* _PROBLEM DESCRIPTION_: Once the images are set aside, return every entry exactly.

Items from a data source
__________________________________________________

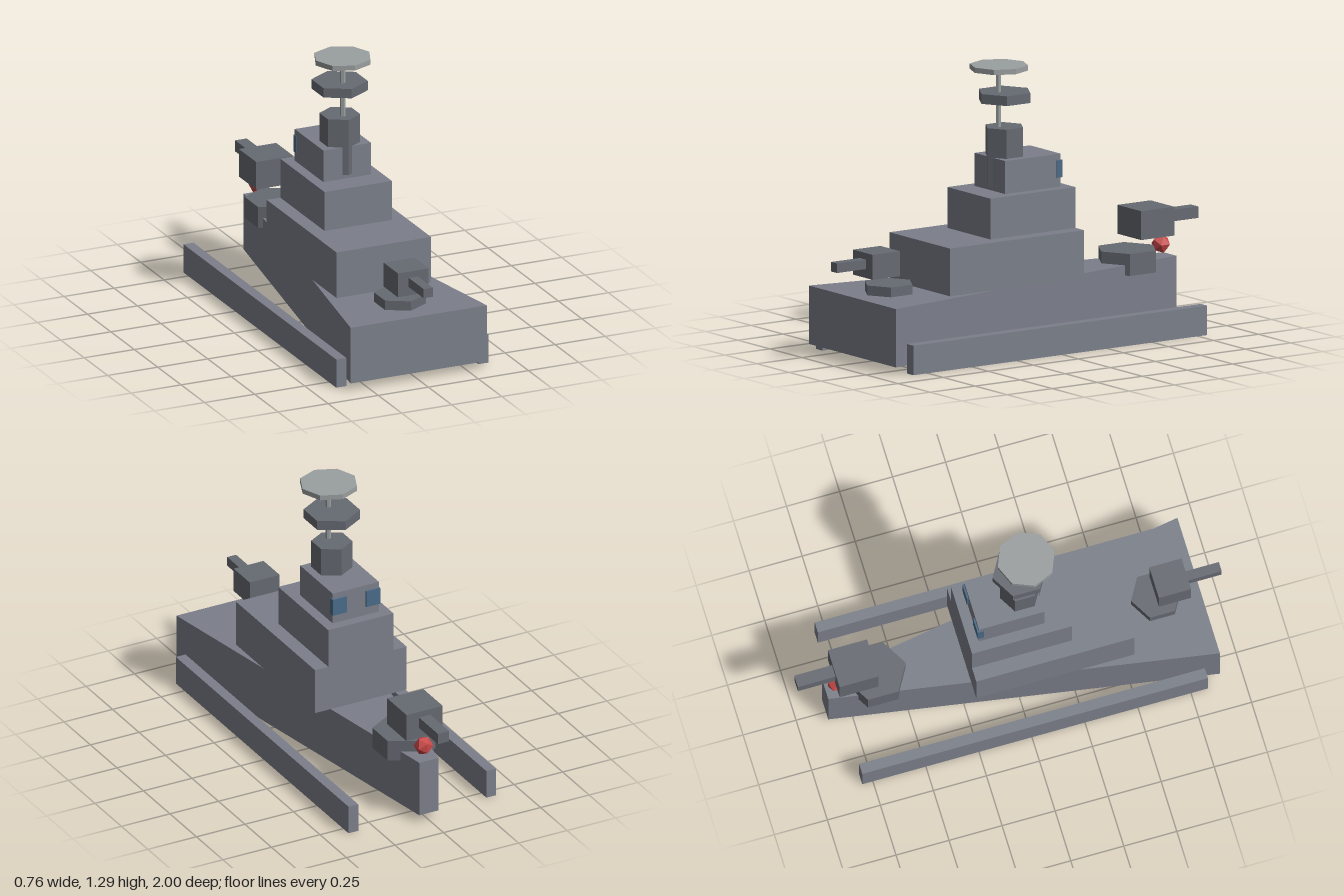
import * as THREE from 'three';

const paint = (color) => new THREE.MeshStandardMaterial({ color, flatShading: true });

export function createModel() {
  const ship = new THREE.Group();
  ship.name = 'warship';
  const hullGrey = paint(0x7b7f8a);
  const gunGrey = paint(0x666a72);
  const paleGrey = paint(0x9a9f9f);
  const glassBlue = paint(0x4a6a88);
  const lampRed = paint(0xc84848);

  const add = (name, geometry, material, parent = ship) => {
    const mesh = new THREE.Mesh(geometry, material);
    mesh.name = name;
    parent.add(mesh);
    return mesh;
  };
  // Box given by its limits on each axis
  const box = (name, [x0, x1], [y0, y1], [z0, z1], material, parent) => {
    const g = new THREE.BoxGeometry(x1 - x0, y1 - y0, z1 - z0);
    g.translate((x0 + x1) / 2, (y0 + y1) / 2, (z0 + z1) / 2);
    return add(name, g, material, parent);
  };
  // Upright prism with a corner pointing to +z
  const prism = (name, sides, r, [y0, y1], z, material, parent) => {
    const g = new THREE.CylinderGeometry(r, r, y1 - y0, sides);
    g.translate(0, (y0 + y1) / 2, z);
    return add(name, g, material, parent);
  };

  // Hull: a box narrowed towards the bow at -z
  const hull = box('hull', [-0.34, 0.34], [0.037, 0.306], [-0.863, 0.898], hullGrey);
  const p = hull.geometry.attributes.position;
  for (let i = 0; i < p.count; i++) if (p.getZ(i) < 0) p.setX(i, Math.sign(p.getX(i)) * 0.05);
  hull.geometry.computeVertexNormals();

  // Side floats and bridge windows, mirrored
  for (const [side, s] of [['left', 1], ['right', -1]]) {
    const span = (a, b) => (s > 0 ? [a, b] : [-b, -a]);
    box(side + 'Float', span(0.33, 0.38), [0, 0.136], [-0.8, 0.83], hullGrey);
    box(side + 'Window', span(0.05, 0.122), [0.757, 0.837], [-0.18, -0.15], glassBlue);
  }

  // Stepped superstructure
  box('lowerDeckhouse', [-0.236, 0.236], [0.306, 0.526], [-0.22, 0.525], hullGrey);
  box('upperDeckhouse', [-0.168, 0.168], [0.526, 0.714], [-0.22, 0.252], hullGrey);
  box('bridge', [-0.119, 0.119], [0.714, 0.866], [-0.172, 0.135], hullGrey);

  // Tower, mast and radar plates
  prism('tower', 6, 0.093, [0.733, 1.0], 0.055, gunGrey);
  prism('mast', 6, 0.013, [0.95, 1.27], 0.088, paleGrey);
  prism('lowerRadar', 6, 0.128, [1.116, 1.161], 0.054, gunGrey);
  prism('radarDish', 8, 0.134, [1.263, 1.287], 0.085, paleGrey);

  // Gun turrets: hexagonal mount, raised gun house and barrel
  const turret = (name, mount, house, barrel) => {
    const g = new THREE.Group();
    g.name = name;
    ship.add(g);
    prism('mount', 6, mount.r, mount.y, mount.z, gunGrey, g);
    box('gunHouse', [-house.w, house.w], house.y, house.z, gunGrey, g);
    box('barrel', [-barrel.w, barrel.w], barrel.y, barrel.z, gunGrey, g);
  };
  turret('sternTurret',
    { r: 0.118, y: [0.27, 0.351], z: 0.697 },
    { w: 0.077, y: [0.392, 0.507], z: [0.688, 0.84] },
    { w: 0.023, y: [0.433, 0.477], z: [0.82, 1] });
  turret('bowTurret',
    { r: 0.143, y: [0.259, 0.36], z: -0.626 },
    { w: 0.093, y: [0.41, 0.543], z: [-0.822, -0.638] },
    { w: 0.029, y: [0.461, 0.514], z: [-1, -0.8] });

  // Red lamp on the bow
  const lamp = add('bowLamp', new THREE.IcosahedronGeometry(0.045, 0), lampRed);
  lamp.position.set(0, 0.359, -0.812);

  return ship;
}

__________________________________________________

* _SOLVED EXERCISE_:
import * as THREE from 'three';

const paint = (color) => new THREE.MeshStandardMaterial({ color, flatShading: true });

export function createModel() {
  const ship = new THREE.Group();
  ship.name = 'warship';
  const hullGrey = paint(0x7b7f8a);
  const gunGrey = paint(0x666a72);
  const paleGrey = paint(0x9a9f9f);
  const glassBlue = paint(0x4a6a88);
  const lampRed = paint(0xc84848);

  const add = (name, geometry, material, parent = ship) => {
    const mesh = new THREE.Mesh(geometry, material);
    mesh.name = name;
    parent.add(mesh);
    return mesh;
  };
  // Box given by its limits on each axis
  const box = (name, [x0, x1], [y0, y1], [z0, z1], material, parent) => {
    const g = new THREE.BoxGeometry(x1 - x0, y1 - y0, z1 - z0);
    g.translate((x0 + x1) / 2, (y0 + y1) / 2, (z0 + z1) / 2);
    return add(name, g, material, parent);
  };
  // Upright prism with a corner pointing to +z
  const prism = (name, sides, r, [y0, y1], z, material, parent) => {
    const g = new THREE.CylinderGeometry(r, r, y1 - y0, sides);
    g.translate(0, (y0 + y1) / 2, z);
    return add(name, g, material, parent);
  };

  // Hull: a box narrowed towards the bow at -z
  const hull = box('hull', [-0.34, 0.34], [0.037, 0.306], [-0.863, 0.898], hullGrey);
  const p = hull.geometry.attributes.position;
  for (let i = 0; i < p.count; i++) if (p.getZ(i) < 0) p.setX(i, Math.sign(p.getX(i)) * 0.05);
  hull.geometry.computeVertexNormals();

  // Side floats and bridge windows, mirrored
  for (const [side, s] of [['left', 1], ['right', -1]]) {
    const span = (a, b) => (s > 0 ? [a, b] : [-b, -a]);
    box(side + 'Float', span(0.33, 0.38), [0, 0.136], [-0.8, 0.83], hullGrey);
    box(side + 'Window', span(0.05, 0.122), [0.757, 0.837], [-0.18, -0.15], glassBlue);
  }

  // Stepped superstructure
  box('lowerDeckhouse', [-0.236, 0.236], [0.306, 0.526], [-0.22, 0.525], hullGrey);
  box('upperDeckhouse', [-0.168, 0.168], [0.526, 0.714], [-0.22, 0.252], hullGrey);
  box('bridge', [-0.119, 0.119], [0.714, 0.866], [-0.172, 0.135], hullGrey);

  // Tower, mast and radar plates
  prism('tower', 6, 0.093, [0.733, 1.0], 0.055, gunGrey);
  prism('mast', 6, 0.013, [0.95, 1.27], 0.088, paleGrey);
  prism('lowerRadar', 6, 0.128, [1.116, 1.161], 0.054, gunGrey);
  prism('radarDish', 8, 0.134, [1.263, 1.287], 0.085, paleGrey);

  // Gun turrets: hexagonal mount, raised gun house and barrel
  const turret = (name, mount, house, barrel) => {
    const g = new THREE.Group();
    g.name = name;
    ship.add(g);
    prism('mount', 6, mount.r, mount.y, mount.z, gunGrey, g);
    box('gunHouse', [-house.w, house.w], house.y, house.z, gunGrey, g);
    box('barrel', [-barrel.w, barrel.w], barrel.y, barrel.z, gunGrey, g);
  };
  turret('sternTurret',
    { r: 0.118, y: [0.27, 0.351], z: 0.697 },
    { w: 0.077, y: [0.392, 0.507], z: [0.688, 0.84] },
    { w: 0.023, y: [0.433, 0.477], z: [0.82, 1] });
  turret('bowTurret',
    { r: 0.143, y: [0.259, 0.36], z: -0.626 },
    { w: 0.093, y: [0.41, 0.543], z: [-0.822, -0.638] },
    { w: 0.029, y: [0.461, 0.514], z: [-1, -0.8] });

  // Red lamp on the bow
  const lamp = add('bowLamp', new THREE.IcosahedronGeometry(0.045, 0), lampRed);
  lamp.position.set(0, 0.359, -0.812);

  return ship;
}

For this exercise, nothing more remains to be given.